Records provided START

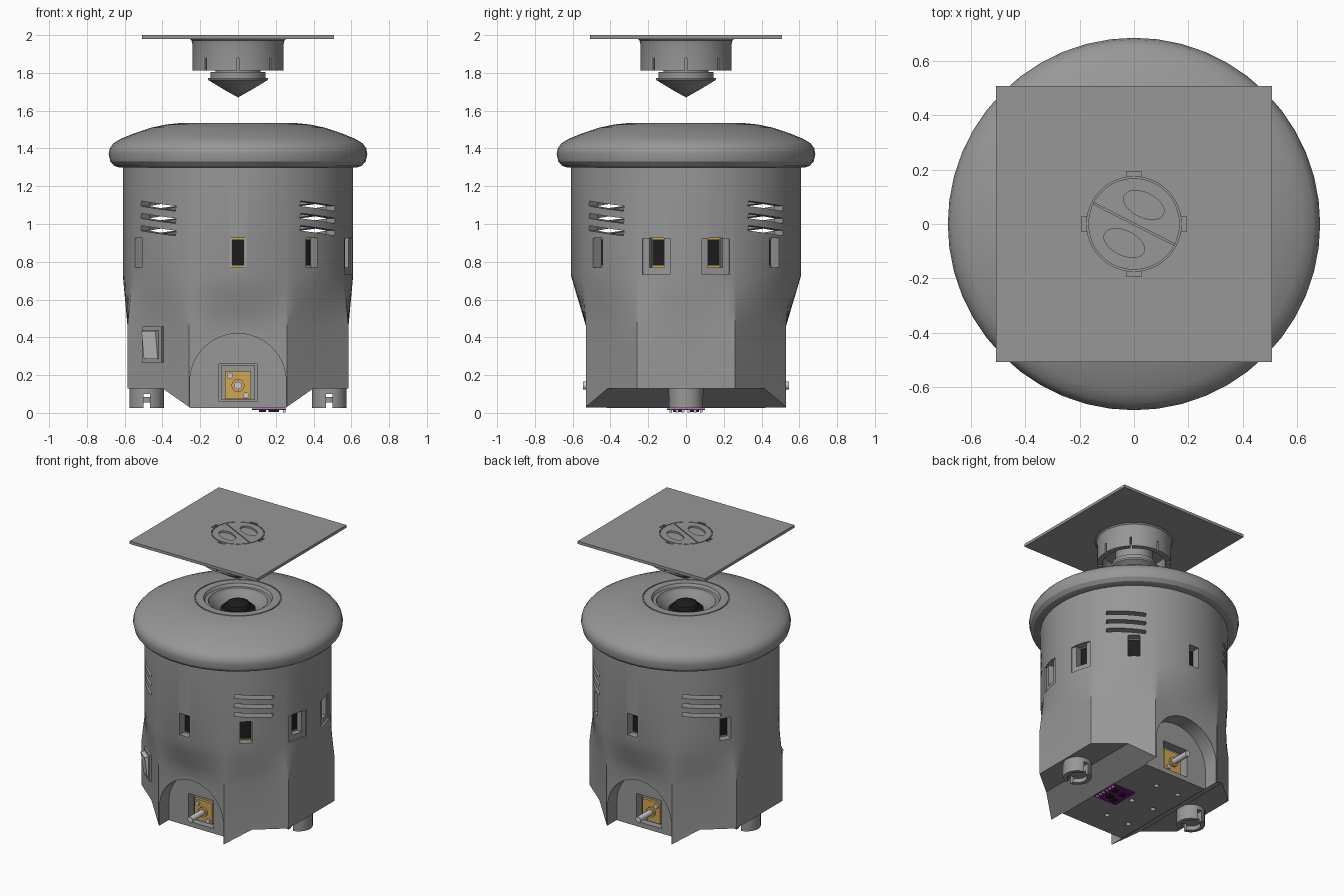
import bpy, bmesh, math
from mathutils import Matrix, Vector

cube = bpy.data.objects.get("Cube")
if cube:
    bpy.data.objects.remove(cube, do_unlink=True)


def material(name, rgb):
    m = bpy.data.materials.new(name)
    m.use_nodes = True
    m.diffuse_color = (*rgb, 1)
    m.node_tree.nodes["Principled BSDF"].inputs["Base Color"].default_value = (*rgb, 1)
    return m


grey = material("shell grey", (0.31, 0.31, 0.31))
light = material("light metal", (0.6, 0.6, 0.6))
black = material("sensor black", (0.012, 0.012, 0.014))
gold = material("gold plate", (0.62, 0.38, 0.1))
purple = material("board purple", (0.16, 0.01, 0.2))


def T(x, y, z):
    return Matrix.Translation((x, y, z))


def R(deg, axis):
    return Matrix.Rotation(math.radians(deg), 4, axis)


def finish(name, bm, mat=None):
    bmesh.ops.remove_doubles(bm, verts=bm.verts, dist=1e-5)
    bmesh.ops.recalc_face_normals(bm, faces=bm.faces)
    me = bpy.data.meshes.new(name)
    bm.to_mesh(me)
    bm.free()
    ob = bpy.data.objects.new(name, me)
    bpy.context.collection.objects.link(ob)
    if mat:
        me.materials.append(mat)
    else:
        ob.hide_render = True
    return ob


def box(name, size, matrix, mat=None):
    bm = bmesh.new()
    bmesh.ops.create_cube(bm, size=1, matrix=matrix @ Matrix.Diagonal((*size, 1)))
    return finish(name, bm, mat)


def cyl(name, r, h, matrix, mat=None, seg=32):
    bm = bmesh.new()
    bmesh.ops.create_cone(bm, cap_ends=True, segments=seg, radius1=r, radius2=r, depth=h, matrix=matrix)
    return finish(name, bm, mat)


def lathe(name, profile, mat=None, seg=48):
    bm = bmesh.new()
    vs = [bm.verts.new((r, 0, z)) for r, z in profile]
    es = [bm.edges.new(p) for p in zip(vs, vs[1:])]
    bmesh.ops.spin(bm, geom=vs + es, cent=(0, 0, 0), axis=(0, 0, 1),
                   angle=math.tau, steps=seg, use_merge=False)
    return finish(name, bm, mat)


def prism(name, outline, half, mat=None):
    # extrude an x-z outline along y
    bm = bmesh.new()
    f = bm.faces.new([bm.verts.new((x, -half, z)) for x, z in outline])
    g = bmesh.ops.extrude_face_region(bm, geom=[f])["geom"]
    bmesh.ops.translate(bm, vec=(0, 2 * half, 0), verts=[v for v in g if isinstance(v, bmesh.types.BMVert)])
    return finish(name, bm, mat)


def cut(ob, cutters):
    for c in cutters:
        m = ob.modifiers.new("cut", "BOOLEAN")
        m.operation, m.solver, m.object = "DIFFERENCE", "EXACT", c
    bpy.context.view_layer.update()
    me = bpy.data.meshes.new_from_object(ob.evaluated_get(bpy.context.evaluated_depsgraph_get()))
    ob.modifiers.clear()
    ob.data = me
    for c in cutters:
        bpy.data.objects.remove(c, do_unlink=True)


def smooth(*obs):
    for ob in obs:
        bpy.ops.object.select_all(action="DESELECT")
        ob.select_set(True)
        bpy.context.view_layer.objects.active = ob
        bpy.ops.object.shade_smooth_by_angle(angle=math.radians(28))


# Body: round drum lofted into an eight-sided base
def base_radius(a):
    c, s = abs(math.cos(a)), abs(math.sin(a))
    return min(0.585 / max(c, 1e-6), 0.53 / max(s, 1e-6), 0.2425 / (0.27 * c + 0.325 * s))


corners = [math.atan2(sy * y, sx * x) % math.tau for x, y in ((0.585, 0.26), (0.26, 0.53))
           for sx in (-1, 1) for sy in (-1, 1)]
angles = sorted([math.tau * i / 72 for i in range(72)] + corners)
bm = bmesh.new()
rings = []
for z, blend in ((0.025, 0), (0.46, 0), (0.55, 0.33), (0.64, 0.67), (0.73, 1), (1.31, 1)):
    rings.append([bm.verts.new((r * math.cos(a), r * math.sin(a), z)) for a in angles
                  for r in [base_radius(a) * (1 - blend) + 0.61 * blend]])
n = len(angles)
for lo, hi in zip(rings, rings[1:]):
    for i in range(n):
        bm.faces.new((lo[i], lo[(i + 1) % n], hi[(i + 1) % n], hi[i]))
bm.faces.new(rings[0])
bm.faces.new(rings[-1])
body = finish("body", bm, grey)

# Hollow interior, raised underside, wheel wells and motor openings
cutters = [cyl("hollow", 0.55, 0.53, T(0, 0, 1.025), seg=48)]
for s in (-1, 1):
    cutters.append(prism("under_slope", [(s * x, z) for x, z in
                         ((0.214, 0), (0.4, 0.13), (0.7, 0.13), (0.7, 0))], 0.8))
    arch = [(0.255, -0.05)] + [(0.255 * math.cos(t), 0.165 + 0.255 * math.sin(t))
                               for t in (math.pi * i / 32 for i in range(33))] + [(-0.255, -0.05)]
    well = prism("wheel_well", arch, 0.15)
    well.location.y = s * 0.57
    cutters += [well, box("motor_opening", (0.2, 0.1, 0.2), T(0, s * 0.4, 0.16))]

# Sensor windows around the drum, with recessed sensors
for a in (-150, -90, -50, -15, 15, 50, 90, 150):
    turn = R(a, "Z")
    cutters.append(box("window", (0.2, 0.078, 0.155), turn @ T(0.6, 0, 0.848)))
    if abs(a) == 15:
        cutters.append(box("wide_recess", (0.1, 0.15, 0.19), turn @ T(0.646, 0, 0.827)))
    box("sensor", (0.05, 0.07, 0.14), turn @ T(0.53, 0, 0.848), black)
    for dz in (-0.073, 0.073):
        box("sensor_edge", (0.06, 0.07, 0.008), turn @ T(0.53, 0, 0.848 + dz), gold)

# Slanted vents, three per corner
for a in (45, 135, 225, 315):
    for z in (0.965, 1.03, 1.095):
        cutters.append(box("vent", (0.2, 0.26, 0.027), R(a, "Z") @ T(0.6, 0, z) @ R(-6, "X")))

# Screw holes in the floor
for x in (-0.16, 0.02):
    for y in (-0.25, 0, 0.25):
        cutters.append(cyl("floor_hole", 0.018, 0.04, T(x, y, 0.03), seg=16))
cut(body, cutters)

# Motors: gold plate, shaft and screws on the two driven sides
for s in (-1, 1):
    box("motor_plate", (0.14, 0.02, 0.15), T(0, s * 0.385, 0.148), gold)
    box("motor_block", (0.18, 0.02, 0.18), T(0, s * 0.362, 0.16), grey)
    shaft = cyl("motor_shaft", 0.02, 0.17, T(0, s * 0.46, 0.145) @ R(90, "X"), light)
    collar = cyl("shaft_collar", 0.034, 0.02, T(0, s * 0.4, 0.145) @ R(90, "X"), gold)
    smooth(shaft, collar)
    for k in (-1, 1):
        cyl("motor_screw", 0.016, 0.016, T(k * 0.042, s * 0.4, 0.145 - k * 0.052) @ R(90, "X"), light, 12)

# Slotted skid feet
for s in (-1, 1):
    foot = cyl("skid_foot", 0.092, 0.11, T(s * 0.483, 0, 0.08), grey)
    cut(foot, [box("foot_slot", (0.035, 0.3, 0.08), T(s * 0.483, 0, 0.06)),
               cyl("foot_socket", 0.065, 0.05, T(s * 0.483, 0, 0.03))])
    ball = cyl("foot_ball", 0.05, 0.03, T(s * 0.483, 0, 0.07), grey)
    smooth(foot, ball)

# Circuit board under the floor
box("circuit_board", (0.18, 0.2, 0.008), T(0.165, 0, 0.018), purple)
for i in range(6):
    box("board_pin", (0.014, 0.014, 0.012), T(0.245, -0.08 + i * 0.032, 0.008), light)
for x, y in ((0.13, 0.04), (0.18, -0.03), (0.13, -0.05), (0.2, 0.05)):
    box("board_chip", (0.035, 0.035, 0.01), T(x, y, 0.01), black)

# Rocker switch on the angled wall
sw = T(-0.448, -0.375, 0.362) @ R(math.degrees(math.atan2(-0.325, -0.27)), "Z")
box("switch_frame", (0.03, 0.135, 0.19), sw, grey)
box("switch_rocker", (0.04, 0.095, 0.15), sw @ T(0.012, 0, 0) @ R(8, "Y"), light)

# Domed lid with a central well and thin ring groove
lid = lathe("lid", [(0, 1.3), (0.63, 1.3), (0.655, 1.308), (0.676, 1.33), (0.685, 1.37), (0.679, 1.4),
                    (0.66, 1.427), (0.62, 1.451), (0.55, 1.48), (0.46, 1.51), (0.38, 1.527), (0.3, 1.535),
                    (0.285, 1.535), (0.285, 1.528), (0.277, 1.528), (0.277, 1.535), (0.225, 1.535),
                    (0.215, 1.515), (0.195, 1.515), (0.185, 1.49), (0.15, 1.45), (0.14, 1.41), (0, 1.41)], grey)
lens = lathe("lens", [(0.115, 1.4), (0.115, 1.46), (0.1, 1.475), (0.085, 1.475), (0.075, 1.5),
                      (0.045, 1.515), (0, 1.52)], black)

# Top plate with the outline of the fitted mirror holder
plate = box("top_plate", (1.015, 1.015, 0.02), T(0, 0, 1.99), grey)
cutters = [lathe("ring_groove", [(0.168, 1.99), (0.174, 1.99), (0.174, 2.02), (0.168, 2.02), (0.168, 1.99)]),
           box("line_groove", (0.33, 0.006, 0.03), T(0, 0, 2.005) @ R(-27, "Z"))]
for s in (-1, 1):
    cutters.append(cyl("oval", 1, 0.03, T(s * 0.036, s * 0.07, 2.003) @ R(-25, "Z")
                       @ Matrix.Diagonal((0.08, 0.045, 1, 1))))
for a in range(0, 360, 90):
    cutters.append(box("tab_groove", (0.018, 0.055, 0.03), R(a, "Z") @ T(0.184, 0, 2.007)))
cut(plate, cutters)

# Mirror holder and cone under the plate
holder = lathe("mirror_holder", [(0, 1.98), (0.255, 1.98), (0.246, 1.972), (0.241, 1.95), (0.241, 1.813),
                                 (0.205, 1.813), (0.205, 1.9), (0, 1.9)], grey)
cut(holder, [box("holder_slit", (0.09, 0.012, 0.07), R(a, "Z") @ T(0.23, 0, 1.845))
             for a in range(0, 360, 45)])
cone = lathe("mirror_cone", [(0, 1.67), (0.08, 1.715), (0.157, 1.762), (0.16, 1.774), (0.145, 1.774),
                             (0.145, 1.805), (0.12, 1.805), (0.12, 1.9), (0, 1.9)], grey)
smooth(body, lid, lens, holder, cone)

Records provided END

▶ [Task to carry out]:
Reprint exactly the lines above that start at the one with "bmesh.ops.spin(bm, geom=vs +" and end at the one with "z) for x, z in", keeping both and adding none.

▶ [Solution to this exercise]:
    bmesh.ops.spin(bm, geom=vs + es, cent=(0, 0, 0), axis=(0, 0, 1),
                   angle=math.tau, steps=seg, use_merge=False)
    return finish(name, bm, mat)


def prism(name, outline, half, mat=None):
    # extrude an x-z outline along y
    bm = bmesh.new()
    f = bm.faces.new([bm.verts.new((x, -half, z)) for x, z in outline])
    g = bmesh.ops.extrude_face_region(bm, geom=[f])["geom"]
    bmesh.ops.translate(bm, vec=(0, 2 * half, 0), verts=[v for v in g if isinstance(v, bmesh.types.BMVert)])
    return finish(name, bm, mat)


def cut(ob, cutters):
    for c in cutters:
        m = ob.modifiers.new("cut", "BOOLEAN")
        m.operation, m.solver, m.object = "DIFFERENCE", "EXACT", c
    bpy.context.view_layer.update()
    me = bpy.data.meshes.new_from_object(ob.evaluated_get(bpy.context.evaluated_depsgraph_get()))
    ob.modifiers.clear()
    ob.data = me
    for c in cutters:
        bpy.data.objects.remove(c, do_unlink=True)


def smooth(*obs):
    for ob in obs:
        bpy.ops.object.select_all(action="DESELECT")
        ob.select_set(True)
        bpy.context.view_layer.objects.active = ob
        bpy.ops.object.shade_smooth_by_angle(angle=math.radians(28))


# Body: round drum lofted into an eight-sided base
def base_radius(a):
    c, s = abs(math.cos(a)), abs(math.sin(a))
    return min(0.585 / max(c, 1e-6), 0.53 / max(s, 1e-6), 0.2425 / (0.27 * c + 0.325 * s))


corners = [math.atan2(sy * y, sx * x) % math.tau for x, y in ((0.585, 0.26), (0.26, 0.53))
           for sx in (-1, 1) for sy in (-1, 1)]
angles = sorted([math.tau * i / 72 for i in range(72)] + corners)
bm = bmesh.new()
rings = []
for z, blend in ((0.025, 0), (0.46, 0), (0.55, 0.33), (0.64, 0.67), (0.73, 1), (1.31, 1)):
    rings.append([bm.verts.new((r * math.cos(a), r * math.sin(a), z)) for a in angles
                  for r in [base_radius(a) * (1 - blend) + 0.61 * blend]])
n = len(angles)
for lo, hi in zip(rings, rings[1:]):
    for i in range(n):
        bm.faces.new((lo[i], lo[(i + 1) % n], hi[(i + 1) % n], hi[i]))
bm.faces.new(rings[0])
bm.faces.new(rings[-1])
body = finish("body", bm, grey)

# Hollow interior, raised underside, wheel wells and motor openings
cutters = [cyl("hollow", 0.55, 0.53, T(0, 0, 1.025), seg=48)]
for s in (-1, 1):
    cutters.append(prism("under_slope", [(s * x, z) for x, z in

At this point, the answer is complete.